Hexyl cinnamaldehyde

From Wikipedia, the free encyclopedia
Jump to: navigation, search
Hexyl cinnamaldehyde
Hexyl cinnamaldehyde.png
IUPAC name
Other names
α-Hexyl cinnamaldehyde; 2-(Phenylmethylidene)octanal; alpha-hexyl cinnamaldehyde
101-86-0 YesY
165184-98-5 (2E) YesY
364364-06-7 (2Z) YesY
3D model (Jmol) Interactive image
ChEBI CHEBI:55365 YesY
ChemSpider 1267362 YesY
ECHA InfoCard 100.002.713
PubChem 1550884
E9947QRR9O (2E) YesY
H2WS93I0OP (2Z) YesY
Molar mass 216.32 g·mol−1
Density 0.95 g/mL
Boiling point 308 °C (586 °F; 581 K)
2.75 mg/L[1]
Related compounds
Related alkyl aldehydes
Except where otherwise noted, data are given for materials in their standard state (at 25 °C [77 °F], 100 kPa).
YesY verify (what is YesYN ?)
Infobox references

Hexyl cinnamaldehyde (hexyl cinnamal) is a common additive in perfume and cosmetic industry as aroma substance. It is found naturally in the essential oil of chamomile.

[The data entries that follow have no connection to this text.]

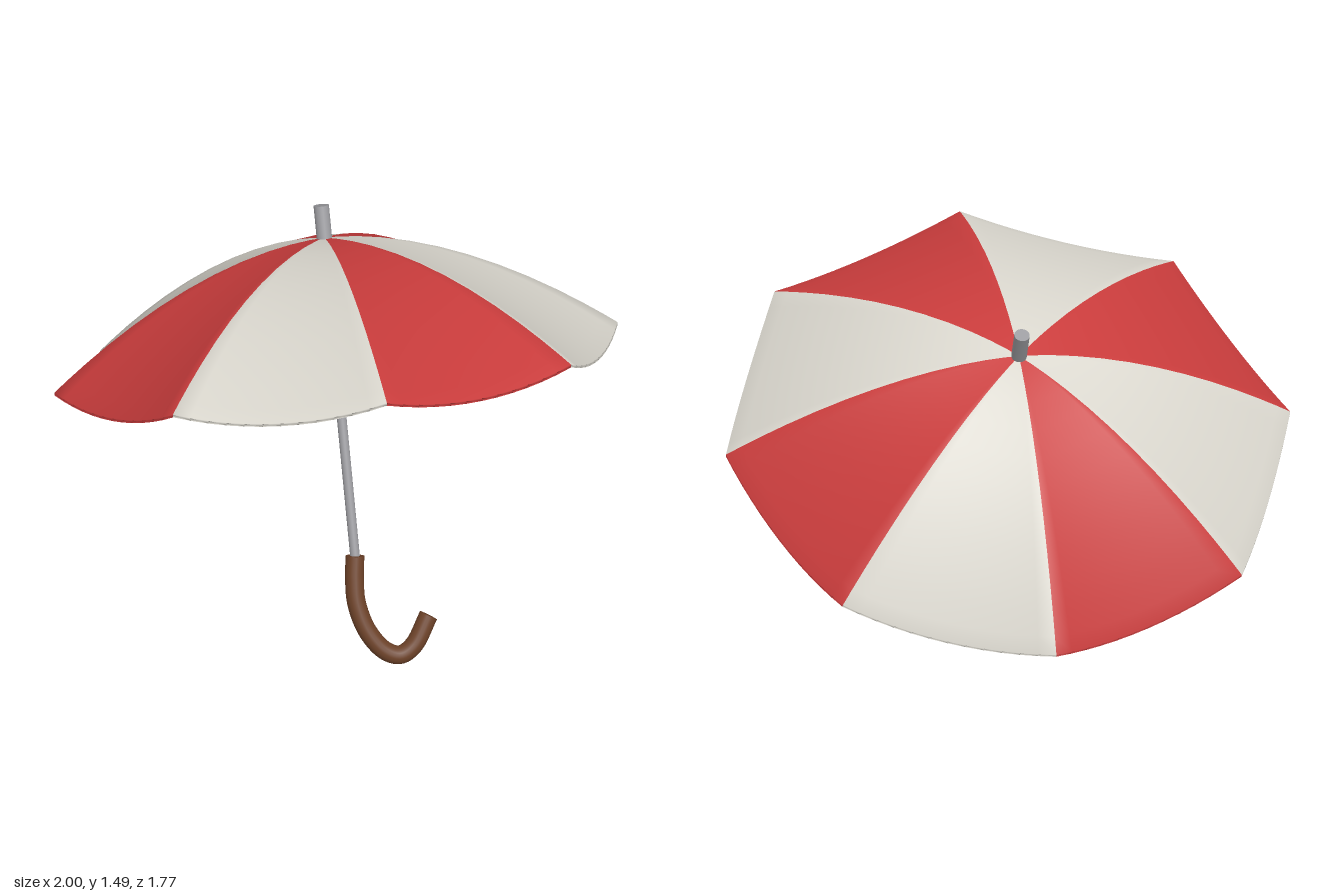
import * as THREE from 'three';

const red = new THREE.MeshStandardMaterial({ name: 'red cloth', color: 0xc93c3c, side: THREE.DoubleSide });
const white = new THREE.MeshStandardMaterial({ name: 'off-white cloth', color: 0xd9d6cd, side: THREE.DoubleSide });
const metal = new THREE.MeshStandardMaterial({ name: 'grey metal', color: 0x9a9a9e });
const wood = new THREE.MeshStandardMaterial({ name: 'brown wood', color: 0x6b4128 });

const PANELS = 8, COLS = 12, DOME = 0.425, SAG = 0.05, THICK = 0.01;

// Cloth point: t runs from apex to rim, s runs across panel k from rib to rib
function clothPoint(k, s, t, drop) {
  const step = (Math.PI * 2) / PANELS;
  const a = k * step, b = a + step;
  const bow = 4 * s * (1 - s);
  const r = t * (1 + 0.012 * bow);
  return [
    r * (Math.cos(a) * (1 - s) + Math.cos(b) * s),
    DOME * (1 - t ** 1.8) - SAG * t * t * bow - drop,
    r * (Math.sin(a) * (1 - s) + Math.sin(b) * s),
  ];
}

// Thin closed shell: outer skin out to the rim, then the lining back to the apex
function canopyGeometry() {
  const ts = [0, 0.05, 0.12, 0.2, 0.3, 0.4, 0.5, 0.6, 0.7, 0.8, 0.88, 0.95, 1];
  const rows = [
    ...ts.map((t) => [t, 0]),
    ...ts.slice().reverse().map((t) => [t, THICK]),
  ];
  const n = PANELS * COLS;
  const positions = [], indices = [];
  for (const [t, drop] of rows)
    for (let j = 0; j < n; j++)
      positions.push(...clothPoint(Math.floor(j / COLS), (j % COLS) / COLS, t, drop));

  const geo = new THREE.BufferGeometry();
  for (let k = 0; k < PANELS; k++) {
    const start = indices.length;
    for (let i = 0; i < rows.length - 1; i++) {
      for (let c = 0; c < COLS; c++) {
        const j = k * COLS + c, j2 = (j + 1) % n;
        const p = i * n + j, q = i * n + j2, u = p + n, v = q + n;
        indices.push(p, q, u, q, v, u);
      }
    }
    geo.addGroup(start, indices.length - start, k % 2);
  }
  geo.setAttribute('position', new THREE.Float32BufferAttribute(positions, 3));
  geo.setIndex(indices);
  geo.computeVertexNormals();
  return geo;
}

// Upright round bar between two heights
function bar(name, radius, y0, y1) {
  const mesh = new THREE.Mesh(new THREE.CylinderGeometry(radius, radius, y1 - y0, 24), metal);
  mesh.name = name;
  mesh.position.y = (y0 + y1) / 2;
  return mesh;
}

// Hooked grip: bent tube with flat ends
function handle() {
  const group = new THREE.Group();
  group.name = 'handle';
  const radius = 0.033;
  const path = new THREE.CatmullRomCurve3([
    [0, -0.705], [-0.01, -0.79], [-0.01, -0.875], [0.02, -0.978],
    [0.075, -1.052], [0.125, -1.072], [0.175, -1.045], [0.238, -0.946],
  ].map(([x, y]) => new THREE.Vector3(x, y, 0)));
  const grip = new THREE.Mesh(new THREE.TubeGeometry(path, 56, radius, 20), wood);
  grip.name = 'grip';
  group.add(grip);
  for (const [end, dir] of [[0, -1], [1, 1]]) {
    const cap = new THREE.Mesh(new THREE.CircleGeometry(radius, 20), wood);
    cap.name = 'gripEnd';
    const point = path.getPoint(end);
    cap.position.copy(point);
    cap.lookAt(point.clone().addScaledVector(path.getTangent(end), dir));
    group.add(cap);
  }
  return group;
}

export function createModel() {
  const model = new THREE.Group();
  model.name = 'umbrella';

  // Everything is built upright around the rim centre, then leaned back
  const tilted = new THREE.Group();
  tilted.name = 'tiltedUmbrella';
  tilted.rotation.x = THREE.MathUtils.degToRad(-28);
  tilted.position.y = 0.985;
  model.add(tilted);

  const canopy = new THREE.Mesh(canopyGeometry(), [white, red]);
  canopy.name = 'canopy';
  tilted.add(
    canopy,
    bar('shaft', 0.017, -0.74, 0.43),
    bar('topTip', 0.027, 0.405, 0.54),
    handle(),
  );
  return model;
}
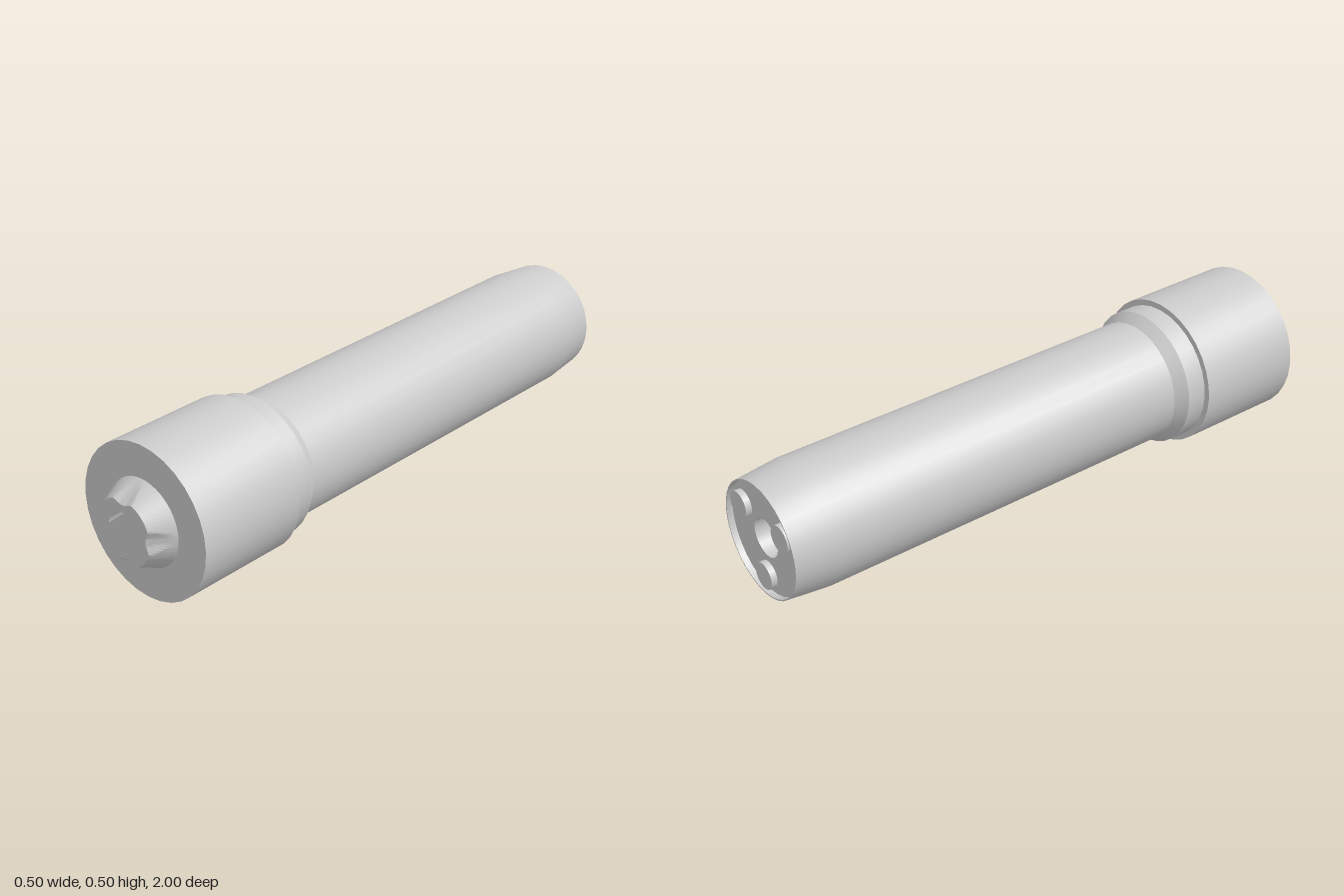
import * as THREE from 'three';
import { toCreasedNormals } from 'three/addons/utils/BufferGeometryUtils.js';

const AXIS_Y = 0.25;
const BORE = 0.063;
const NOSE_BACK = 0.925;
const material = new THREE.MeshStandardMaterial({ color: 0xcccccc });
const openMaterial = new THREE.MeshStandardMaterial({ color: 0xcccccc, side: THREE.DoubleSide });

// Point on the conical nose, with four scallops that widen toward the tip
function nosePoint(angle, t) {
  const radius = THREE.MathUtils.lerp(0.14, 0.105, t);
  const quarter = Math.PI / 2;
  const offset = (angle - Math.round(angle / quarter) * quarter) * radius;
  const open = Math.max(0, (t - 0.1) / 0.9);
  const halfWidth = 0.037 * Math.sqrt(open) + 1e-6;
  const depth = 0.018 * open * Math.max(0, 1 - (offset / halfWidth) ** 2);
  const r = radius - depth;
  return [r * Math.cos(angle), r * Math.sin(angle), THREE.MathUtils.lerp(NOSE_BACK, 1, t)];
}

function noseGeometry(around, rings) {
  const positions = [], index = [];
  for (let j = 0; j <= rings; j++) {
    for (let i = 0; i < around; i++) {
      positions.push(...nosePoint((i / around) * Math.PI * 2, j / rings));
      if (j === rings) continue;
      const n = (i + 1) % around;
      const a = j * around + i, b = j * around + n;
      index.push(a, b, b + around, a, b + around, a + around);
    }
  }
  const geometry = new THREE.BufferGeometry();
  geometry.setAttribute('position', new THREE.Float32BufferAttribute(positions, 3));
  geometry.setIndex(index);
  return toCreasedNormals(geometry, 0.45);
}

export function createModel() {
  const group = new THREE.Group();
  const add = (name, geometry, mat = material) => {
    const mesh = new THREE.Mesh(geometry, mat);
    mesh.name = name;
    mesh.position.y = AXIS_Y;
    group.add(mesh);
    return mesh;
  };

  // Turned body: bore, recessed back face, shaft, shoulder and head
  const profile = [
    [BORE, 1], [BORE, -0.98], [0.185, -0.98], [0.185, -1], [0.189, -1],
    [0.203, -0.86], [0.203, 0.435], [0.228, 0.475], [0.228, 0.545],
    [0.248, 0.545], [0.248, NOSE_BACK], [0.139, NOSE_BACK],
  ].map(([r, z]) => new THREE.Vector2(r, z));
  const body = new THREE.LatheGeometry(profile, 32);
  body.rotateX(Math.PI / 2);
  add('body', toCreasedNormals(body, 0.4));

  // Scalloped nose
  const around = 128;
  add('nose', noseGeometry(around, 8));

  // Nose end face with an opening cut off by a slanted chord
  const outline = [];
  for (let i = 0; i < around; i++) {
    const [x, y] = nosePoint((i / around) * Math.PI * 2, 1);
    outline.push(new THREE.Vector2(x, y));
  }
  const face = new THREE.Shape(outline);
  const opening = new THREE.Path();
  opening.absarc(0, 0, BORE, THREE.MathUtils.degToRad(86), THREE.MathUtils.degToRad(172), false);
  opening.closePath();
  face.holes.push(opening);
  add('noseFace', new THREE.ShapeGeometry(face), openMaterial).position.z = 1;

  // Three round studs on the back face
  for (const degrees of [30, 150, 270]) {
    const a = THREE.MathUtils.degToRad(degrees);
    const stud = new THREE.CylinderGeometry(0.044, 0.044, 0.02, 24);
    stud.rotateX(Math.PI / 2);
    stud.translate(0.128 * Math.cos(a), 0.128 * Math.sin(a), -0.99);
    add('backStud', stud);
  }
  return group;
}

Hexyl cinnamaldehyde is typically produced via a crossed-aldol condensation reaction between octanal and benzaldehyde.


It is a pale yellow to yellow clear liquid to solid, which is nearly insoluble in water but soluble in oils. The commercial material often contains low levels of 2,6-di-tert-butyl-4-methoxyphenol as a stabilizer.


Hexyl cinnamaldehyde is known to cause contact allergies in some individuals but the rate of incidence is low, with patch tests indicating ~0.1% of people to be susceptible.[2][3]


  1. ^ alpha-hexyl cinnamaldehyde, thegoodscentscompany.com
  2. ^ Schnuch, Axel; Uter, Wolfgang; Geier, Johannes; Lessmann, Holger; Frosch, Peter J (2007). "Sensitization to 26 fragrances to be labelled according to current European regulation.". Contact Dermatitis. 57 (1): 1–10. doi:10.1111/j.1600-0536.2007.01088.x. ISSN 0105-1873. 
  3. ^ Frosch, Peter J.; Pirker, Claudia; Rastogi, Suresh C.; Andersen, Klaus E.; Bruze, Magnus; Svedman, Cecilia; Goossens, An; White, Ian R.; Uter, Wolfgang; Arnau, Elena Gimenez; Lepoittevin, Jean-Pierre; Menne, Torkil; Johansen, Jeanne Duus (2005). "Patch testing with a new fragrance mix detects additional patients sensitive to perfumes and missed by the current fragrance mix". Contact Dermatitis. 52 (4): 207–215. doi:10.1111/j.0105-1873.2005.00565.x. ISSN 0105-1873.